on it. The owner saw us checking out his bike so we struck up a conversation with
him. His name is Uriya and he has also traveled many places around the world by
motorcycle and happened to know Mickey, the other motorcyclist we met through Nadav, our
mechanic. When we said we were from the States he immediately knew who we were
because Mickey had mentioned us to him early in the week. It really is a small
world! We finished the evening by walking along the beach of Tel Aviv and having a
nice meal overlooking the Mediterranean.
On the Saturday before we left, Ronan, Yoav, and their
families drove up from Be'er Sheva to see us one last time. We spent the day
visiting some nearby caves and having a barbecue picnic. The caves were spectacular,
some natural and some manmade, and were used by inhabitants for hundreds of years.
Some of the caves were used to house pigeons to collect their guano of
fertilizer, others were used for making olive oil, or as storage from their quarry,
and some as burial chambers. These types of caves can be found many places around
this region near Jerusalem---probably hundreds of them in all.
Time was getting nearer to when we had to
leave on December 8th. Yael didn't want us to leave without seeing one last thing,
the Golan Heights.
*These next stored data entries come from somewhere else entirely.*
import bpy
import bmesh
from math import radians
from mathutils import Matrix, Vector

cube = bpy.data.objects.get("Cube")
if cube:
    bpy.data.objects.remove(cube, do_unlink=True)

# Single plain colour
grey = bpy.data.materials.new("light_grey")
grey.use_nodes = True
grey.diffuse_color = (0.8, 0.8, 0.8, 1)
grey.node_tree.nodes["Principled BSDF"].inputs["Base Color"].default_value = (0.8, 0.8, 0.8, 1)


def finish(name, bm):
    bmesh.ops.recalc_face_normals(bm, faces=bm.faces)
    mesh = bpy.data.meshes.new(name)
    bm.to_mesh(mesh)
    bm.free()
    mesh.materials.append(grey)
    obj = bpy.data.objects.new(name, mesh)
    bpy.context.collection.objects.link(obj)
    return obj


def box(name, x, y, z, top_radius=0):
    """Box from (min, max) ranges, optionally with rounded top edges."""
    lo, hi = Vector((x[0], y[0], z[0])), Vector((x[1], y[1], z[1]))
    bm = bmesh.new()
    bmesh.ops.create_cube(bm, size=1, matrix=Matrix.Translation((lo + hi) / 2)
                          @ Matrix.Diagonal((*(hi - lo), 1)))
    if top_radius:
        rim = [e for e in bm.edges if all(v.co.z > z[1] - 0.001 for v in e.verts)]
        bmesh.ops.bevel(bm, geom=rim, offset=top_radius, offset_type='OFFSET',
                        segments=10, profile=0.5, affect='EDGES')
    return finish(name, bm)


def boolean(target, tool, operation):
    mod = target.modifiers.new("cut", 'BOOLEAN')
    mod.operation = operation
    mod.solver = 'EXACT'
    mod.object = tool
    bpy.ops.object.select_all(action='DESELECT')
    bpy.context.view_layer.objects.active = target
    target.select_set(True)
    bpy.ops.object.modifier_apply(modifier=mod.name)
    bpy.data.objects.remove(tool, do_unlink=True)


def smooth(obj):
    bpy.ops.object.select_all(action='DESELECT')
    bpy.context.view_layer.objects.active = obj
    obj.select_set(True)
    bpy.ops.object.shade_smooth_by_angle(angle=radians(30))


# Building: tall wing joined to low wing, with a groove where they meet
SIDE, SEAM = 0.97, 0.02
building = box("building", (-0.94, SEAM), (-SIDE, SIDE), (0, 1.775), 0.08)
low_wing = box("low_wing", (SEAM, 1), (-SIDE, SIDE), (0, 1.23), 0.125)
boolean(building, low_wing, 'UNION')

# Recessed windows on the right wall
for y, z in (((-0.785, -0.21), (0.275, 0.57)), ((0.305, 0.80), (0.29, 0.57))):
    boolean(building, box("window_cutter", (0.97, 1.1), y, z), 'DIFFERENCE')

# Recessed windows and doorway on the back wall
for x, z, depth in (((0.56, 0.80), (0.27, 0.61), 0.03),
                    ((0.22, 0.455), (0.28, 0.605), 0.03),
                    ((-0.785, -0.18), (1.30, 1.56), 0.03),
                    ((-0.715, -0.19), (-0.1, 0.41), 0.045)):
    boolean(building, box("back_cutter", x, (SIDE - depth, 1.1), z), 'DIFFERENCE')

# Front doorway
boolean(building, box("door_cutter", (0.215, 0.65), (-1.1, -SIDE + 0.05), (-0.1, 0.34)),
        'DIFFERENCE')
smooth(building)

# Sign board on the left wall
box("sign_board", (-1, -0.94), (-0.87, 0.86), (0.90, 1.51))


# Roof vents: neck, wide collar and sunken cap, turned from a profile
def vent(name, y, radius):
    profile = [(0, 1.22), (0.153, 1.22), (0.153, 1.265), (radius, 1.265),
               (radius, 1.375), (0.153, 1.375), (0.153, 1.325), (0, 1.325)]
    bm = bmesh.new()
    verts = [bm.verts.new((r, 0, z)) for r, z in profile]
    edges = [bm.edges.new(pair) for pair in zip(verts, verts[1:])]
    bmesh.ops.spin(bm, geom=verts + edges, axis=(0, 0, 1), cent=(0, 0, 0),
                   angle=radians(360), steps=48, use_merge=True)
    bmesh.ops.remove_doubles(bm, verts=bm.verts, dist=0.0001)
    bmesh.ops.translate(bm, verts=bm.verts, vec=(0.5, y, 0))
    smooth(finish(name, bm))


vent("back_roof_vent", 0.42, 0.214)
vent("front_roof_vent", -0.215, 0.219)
Monday morning we packed up the van, including Yael, her
daughters Lilach and Sigal. and the five of us headed north. Although the Golan
Heights are at the very north of Israel you can easily drive there in a day. We
drove along the Jordan River, through the ancient city of Jericho (which is now
Palestinian territory), along the Sea of Galilee (Tiberias), beside the border of Syria
and finally to the border with Lebanon. The Golan Heights are a range of mountains
that have a somewhat flat plateau on top. It is considered a very "green"
area for Israel since most of the country is desert. Unfortunately for the drought
situation it was mostly brown.
Late in the day we passed a field where it was obvious that
some major action was taking place. We pulled over and strained our eyes to see
through the clouds of red dust to see that the Israeli Army was conducting tank
training! We watched this for some time in awe of these huge machines rumbling
along. Luckily they were not engaged in firing their cannons! We stopped for
the night in a lovely hostel, which had great views of the valley below. The next
morning we drove up along the top of the mountains again and along the Lebanese
border. This is apple tree territory, so we stopped at a small stand for some fresh,
hot apple cider.
The owner of the stand talked with us for some time about
the current military situation there. As we peered across and saw two fairly large
Lebanese towns in the distance we listened as he told us about the daily gunfire he hears,
the military jets taking target practice regularly in the surrounding hills, and the
occasional rockets that flash overhead that are sent from Syria. The Israeli's
actually patrol the Lebanese side of the border and conduct exercises in Lebanon.
The Golan Heights are at the heart of the dispute in the peace talks with Syria.
This is also the area where many terrorists have entered Israel and attacked and killed
many people. So the Israeli's are extra sensitive and alert to what goes on
here. In spite of all this military tension, life goes on at a normal pace for the
people who live in the many kibbutz and cities that exist less than a kilometer from the
From here we drove west to the ocean and stopped at a place
at the Israeli/Lebanon border where there are natural underwater caves that are accessible
from the cliffs there. We took a cable car down and ventured in. The color of
the water was a beautiful turquoise blue and crystal clear. It almost looked
inviting enough to plunge in! Next we drove south through Haifa and to a small
Dravidian village. We stopped for some wonderful Shwarma, pita and hummus for lunch,
and walked through many of the little shops. After lunch we drove directly
south again until we reached home that evening.
The next day was Wednesday, December 8th, and the time had
come to finally say goodbye to our wonderful cousins and to Israel. We will have
fond memories because of the renewed ties to family here and the special places we
visited. We've enjoyed our 6.5 months traveling through Europe, and we're excited
for what lays ahead in India and SE Asia.